* [Available records]
+===+

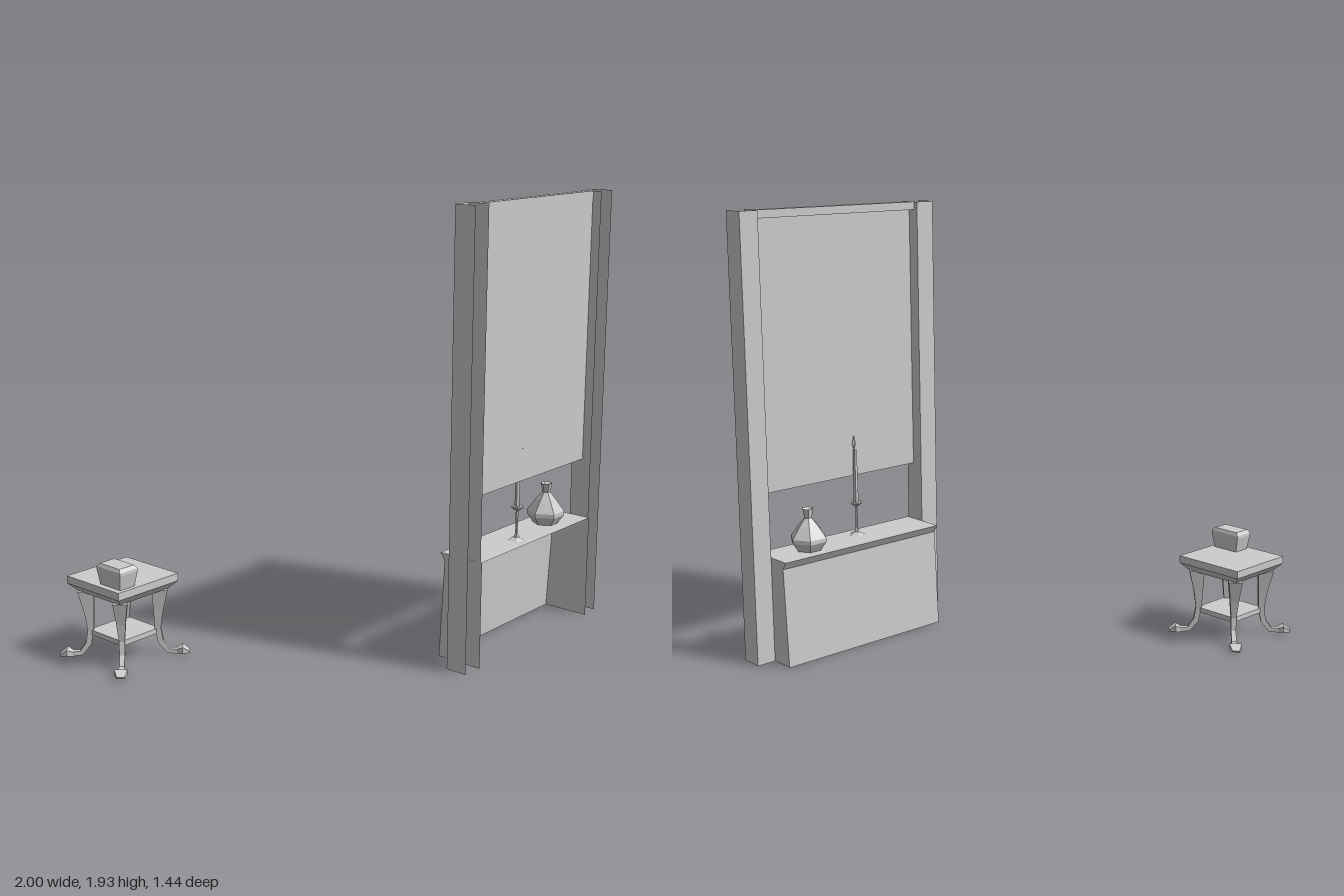
import * as THREE from 'three';

const grey = new THREE.MeshStandardMaterial({ color: 0xcccccc, flatShading: true, side: THREE.DoubleSide });
grey.name = 'plain grey';

function add(parent, name, geometry, x = 0, y = 0, z = 0) {
  const mesh = new THREE.Mesh(geometry, grey);
  mesh.name = name;
  mesh.position.set(x, y, z);
  parent.add(mesh);
  return mesh;
}

// Skin four-cornered cross-sections, optionally closing both ends
function loft(rings, capped = true) {
  const pos = [], quad = (a, b, c, d) => pos.push(...a, ...b, ...c, ...a, ...c, ...d);
  for (let i = 0; i < rings.length - 1; i++) {
    const lo = rings[i], hi = rings[i + 1];
    for (let j = 0; j < 4; j++) quad(lo[j], lo[(j + 1) % 4], hi[(j + 1) % 4], hi[j]);
  }
  if (capped) {
    quad(...[...rings[0]].reverse());
    quad(...rings[rings.length - 1]);
  }
  return fromPositions(pos);
}

function fromPositions(pos) {
  const g = new THREE.BufferGeometry();
  g.setAttribute('position', new THREE.Float32BufferAttribute(pos, 3));
  g.computeVertexNormals();
  return g;
}

// Level rectangle with half sizes w, d at height y
const rect = (y, w, d) => [[w, y, d], [w, y, -d], [-w, y, -d], [-w, y, d]];

// Sheet swept along x: profile of [z, y] points
function strip(profile, x0, x1) {
  const pos = [];
  for (let i = 0; i < profile.length - 1; i++) {
    const [z0, y0] = profile[i], [z1, y1] = profile[i + 1];
    pos.push(x0, y0, z0, x1, y0, z0, x1, y1, z1, x0, y0, z0, x1, y1, z1, x0, y1, z1);
  }
  return fromPositions(pos);
}

function lathe(points, sides) {
  return new THREE.LatheGeometry(points.map(p => new THREE.Vector2(...p)), sides, Math.PI / 2);
}

function buildWindow() {
  const g = new THREE.Group();
  g.name = 'window';
  // Posts: channels open at the front, top and bottom
  const H = 1.935, zBack = 0.615, zFront = 0.712, depth = zFront - zBack;
  for (const [name, x0, x1] of [['rightPost', -0.015, 0.075], ['leftPost', 0.91, 0.997]]) {
    const post = new THREE.Group();
    post.name = name;
    g.add(post);
    add(post, name + 'Back', new THREE.PlaneGeometry(x1 - x0, H), (x0 + x1) / 2, H / 2, zBack).rotation.y = Math.PI;
    for (const [x, dir] of [[x0, -1], [x1, 1]]) {
      add(post, name + 'Side', new THREE.PlaneGeometry(depth, H), x, H / 2, (zBack + zFront) / 2).rotation.y = dir * Math.PI / 2;
    }
  }
  // Blind and the header bar along its top edge
  add(g, 'blind', new THREE.PlaneGeometry(0.835, 1.165), 0.4925, 1.3175, 0.67);
  add(g, 'header', new THREE.BoxGeometry(0.835, 0.035, 0.035), 0.4925, 1.9175, 0.654);

  // Counter: hollow, with a bevelled lip, open to the front and below
  const profile = [[0.718, 0.467], [0.506, 0.467], [0.528, 0.433], [0.505, 0]];
  add(g, 'counterShell', strip(profile, 0.074, 0.91));
  const side = new THREE.Shape([...profile, [0.718, 0]].map(([z, y]) => new THREE.Vector2(-z, y)));
  for (const x of [0.076, 0.908]) add(g, 'counterSide', new THREE.ShapeGeometry(side), x).rotation.y = Math.PI / 2;
  return g;
}

function buildCandle() {
  const g = new THREE.Group();
  g.name = 'candle';
  g.position.set(0.428, 0.467, 0.648);
  add(g, 'candlestick', lathe([[0.038, 0], [0.012, 0.012], [0.006, 0.03], [0.006, 0.13], [0.027, 0.145], [0.027, 0.152], [0.01, 0.152]], 5));
  add(g, 'waxStick', new THREE.CylinderGeometry(0.009, 0.012, 0.25, 5), 0, 0.265, 0);
  add(g, 'flame', lathe([[0, 0.39], [0.01, 0.41], [0, 0.455]], 4), -0.006, 0, 0.014);
  return g;
}

// Leg running out along +x: [distance, height, half thickness, half width]
function legGeometry() {
  const path = [
    [0.155, 0.3, 0.034, 0.03], [0.146, 0.2, 0.02, 0.019], [0.142, 0.12, 0.013, 0.012],
    [0.153, 0.06, 0.012, 0.011], [0.185, 0.017, 0.01, 0.011], [0.222, 0.014, 0.01, 0.014],
    [0.245, 0.022, 0.014, 0.027], [0.275, 0.01, 0.004, 0.016],
  ];
  return loft(path.map(([s, y, t, w], i) => {
    const a = path[Math.max(i - 1, 0)], b = path[Math.min(i + 1, path.length - 1)];
    const ds = b[0] - a[0], dy = b[1] - a[1], len = Math.hypot(ds, dy);
    const ns = -dy / len * t, ny = ds / len * t;
    const px = [s + ns, Math.max(y + ny, 0)], mx = [s - ns, Math.max(y - ny, 0)];
    return [[...px, -w], [...px, w], [...mx, w], [...mx, -w]];
  }));
}

function buildTable() {
  const g = new THREE.Group();
  g.name = 'sideTable';
  g.position.set(-0.797, 0, -0.518);
  // Top with its edge bevelled inward underneath
  add(g, 'tableTop', loft([rect(0.295, 0.133, 0.133), rect(0.33, 0.165, 0.165), rect(0.363, 0.165, 0.165)]));
  add(g, 'lowerShelf', new THREE.BoxGeometry(0.21, 0.022, 0.21), 0, 0.109, 0);
  const leg = legGeometry();
  for (let i = 0; i < 4; i++) add(g, 'leg', leg).rotation.y = Math.PI / 4 + i * Math.PI / 2;
  // Small lidded box
  add(g, 'smallBox', loft([rect(0, 0.039, 0.062), rect(0.066, 0.047, 0.074)]), -0.1, 0.363, 0.084);
  add(g, 'boxLid', loft([rect(0.066, 0.047, 0.074), rect(0.078, 0.047, 0.073), rect(0.092, 0.039, 0.062)]), -0.1, 0.363, 0.084);
  return g;
}

export function createModel() {
  const model = new THREE.Group();
  model.name = 'windowAndTable';
  model.add(buildWindow(), buildCandle(), buildTable());
  // Six-sided vase standing on the counter
  add(model, 'vase', lathe([[0, 0], [0.055, 0], [0.083, 0.04], [0.083, 0.058], [0.045, 0.11], [0.017, 0.143], [0.026, 0.185], [0.012, 0.175]], 6), 0.72, 0.467, 0.605);
  return model;
}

+===+

Through to the final line, copy the material above exactly and skip the images.

import * as THREE from 'three';

const grey = new THREE.MeshStandardMaterial({ color: 0xcccccc, flatShading: true, side: THREE.DoubleSide });
grey.name = 'plain grey';

function add(parent, name, geometry, x = 0, y = 0, z = 0) {
  const mesh = new THREE.Mesh(geometry, grey);
  mesh.name = name;
  mesh.position.set(x, y, z);
  parent.add(mesh);
  return mesh;
}

// Skin four-cornered cross-sections, optionally closing both ends
function loft(rings, capped = true) {
  const pos = [], quad = (a, b, c, d) => pos.push(...a, ...b, ...c, ...a, ...c, ...d);
  for (let i = 0; i < rings.length - 1; i++) {
    const lo = rings[i], hi = rings[i + 1];
    for (let j = 0; j < 4; j++) quad(lo[j], lo[(j + 1) % 4], hi[(j + 1) % 4], hi[j]);
  }
  if (capped) {
    quad(...[...rings[0]].reverse());
    quad(...rings[rings.length - 1]);
  }
  return fromPositions(pos);
}

function fromPositions(pos) {
  const g = new THREE.BufferGeometry();
  g.setAttribute('position', new THREE.Float32BufferAttribute(pos, 3));
  g.computeVertexNormals();
  return g;
}

// Level rectangle with half sizes w, d at height y
const rect = (y, w, d) => [[w, y, d], [w, y, -d], [-w, y, -d], [-w, y, d]];

// Sheet swept along x: profile of [z, y] points
function strip(profile, x0, x1) {
  const pos = [];
  for (let i = 0; i < profile.length - 1; i++) {
    const [z0, y0] = profile[i], [z1, y1] = profile[i + 1];
    pos.push(x0, y0, z0, x1, y0, z0, x1, y1, z1, x0, y0, z0, x1, y1, z1, x0, y1, z1);
  }
  return fromPositions(pos);
}

function lathe(points, sides) {
  return new THREE.LatheGeometry(points.map(p => new THREE.Vector2(...p)), sides, Math.PI / 2);
}

function buildWindow() {
  const g = new THREE.Group();
  g.name = 'window';
  // Posts: channels open at the front, top and bottom
  const H = 1.935, zBack = 0.615, zFront = 0.712, depth = zFront - zBack;
  for (const [name, x0, x1] of [['rightPost', -0.015, 0.075], ['leftPost', 0.91, 0.997]]) {
    const post = new THREE.Group();
    post.name = name;
    g.add(post);
    add(post, name + 'Back', new THREE.PlaneGeometry(x1 - x0, H), (x0 + x1) / 2, H / 2, zBack).rotation.y = Math.PI;
    for (const [x, dir] of [[x0, -1], [x1, 1]]) {
      add(post, name + 'Side', new THREE.PlaneGeometry(depth, H), x, H / 2, (zBack + zFront) / 2).rotation.y = dir * Math.PI / 2;
    }
  }
  // Blind and the header bar along its top edge
  add(g, 'blind', new THREE.PlaneGeometry(0.835, 1.165), 0.4925, 1.3175, 0.67);
  add(g, 'header', new THREE.BoxGeometry(0.835, 0.035, 0.035), 0.4925, 1.9175, 0.654);

  // Counter: hollow, with a bevelled lip, open to the front and below
  const profile = [[0.718, 0.467], [0.506, 0.467], [0.528, 0.433], [0.505, 0]];
  add(g, 'counterShell', strip(profile, 0.074, 0.91));
  const side = new THREE.Shape([...profile, [0.718, 0]].map(([z, y]) => new THREE.Vector2(-z, y)));
  for (const x of [0.076, 0.908]) add(g, 'counterSide', new THREE.ShapeGeometry(side), x).rotation.y = Math.PI / 2;
  return g;
}

function buildCandle() {
  const g = new THREE.Group();
  g.name = 'candle';
  g.position.set(0.428, 0.467, 0.648);
  add(g, 'candlestick', lathe([[0.038, 0], [0.012, 0.012], [0.006, 0.03], [0.006, 0.13], [0.027, 0.145], [0.027, 0.152], [0.01, 0.152]], 5));
  add(g, 'waxStick', new THREE.CylinderGeometry(0.009, 0.012, 0.25, 5), 0, 0.265, 0);
  add(g, 'flame', lathe([[0, 0.39], [0.01, 0.41], [0, 0.455]], 4), -0.006, 0, 0.014);
  return g;
}

// Leg running out along +x: [distance, height, half thickness, half width]
function legGeometry() {
  const path = [
    [0.155, 0.3, 0.034, 0.03], [0.146, 0.2, 0.02, 0.019], [0.142, 0.12, 0.013, 0.012],
    [0.153, 0.06, 0.012, 0.011], [0.185, 0.017, 0.01, 0.011], [0.222, 0.014, 0.01, 0.014],
    [0.245, 0.022, 0.014, 0.027], [0.275, 0.01, 0.004, 0.016],
  ];
  return loft(path.map(([s, y, t, w], i) => {
    const a = path[Math.max(i - 1, 0)], b = path[Math.min(i + 1, path.length - 1)];
    const ds = b[0] - a[0], dy = b[1] - a[1], len = Math.hypot(ds, dy);
    const ns = -dy / len * t, ny = ds / len * t;
    const px = [s + ns, Math.max(y + ny, 0)], mx = [s - ns, Math.max(y - ny, 0)];
    return [[...px, -w], [...px, w], [...mx, w], [...mx, -w]];
  }));
}

function buildTable() {
  const g = new THREE.Group();
  g.name = 'sideTable';
  g.position.set(-0.797, 0, -0.518);
  // Top with its edge bevelled inward underneath
  add(g, 'tableTop', loft([rect(0.295, 0.133, 0.133), rect(0.33, 0.165, 0.165), rect(0.363, 0.165, 0.165)]));
  add(g, 'lowerShelf', new THREE.BoxGeometry(0.21, 0.022, 0.21), 0, 0.109, 0);
  const leg = legGeometry();
  for (let i = 0; i < 4; i++) add(g, 'leg', leg).rotation.y = Math.PI / 4 + i * Math.PI / 2;
  // Small lidded box
  add(g, 'smallBox', loft([rect(0, 0.039, 0.062), rect(0.066, 0.047, 0.074)]), -0.1, 0.363, 0.084);
  add(g, 'boxLid', loft([rect(0.066, 0.047, 0.074), rect(0.078, 0.047, 0.073), rect(0.092, 0.039, 0.062)]), -0.1, 0.363, 0.084);
  return g;
}

export function createModel() {
  const model = new THREE.Group();
  model.name = 'windowAndTable';
  model.add(buildWindow(), buildCandle(), buildTable());
  // Six-sided vase standing on the counter
  add(model, 'vase', lathe([[0, 0], [0.055, 0], [0.083, 0.04], [0.083, 0.058], [0.045, 0.11], [0.017, 0.143], [0.026, 0.185], [0.012, 0.175]], 6), 0.72, 0.467, 0.605);
  return model;
}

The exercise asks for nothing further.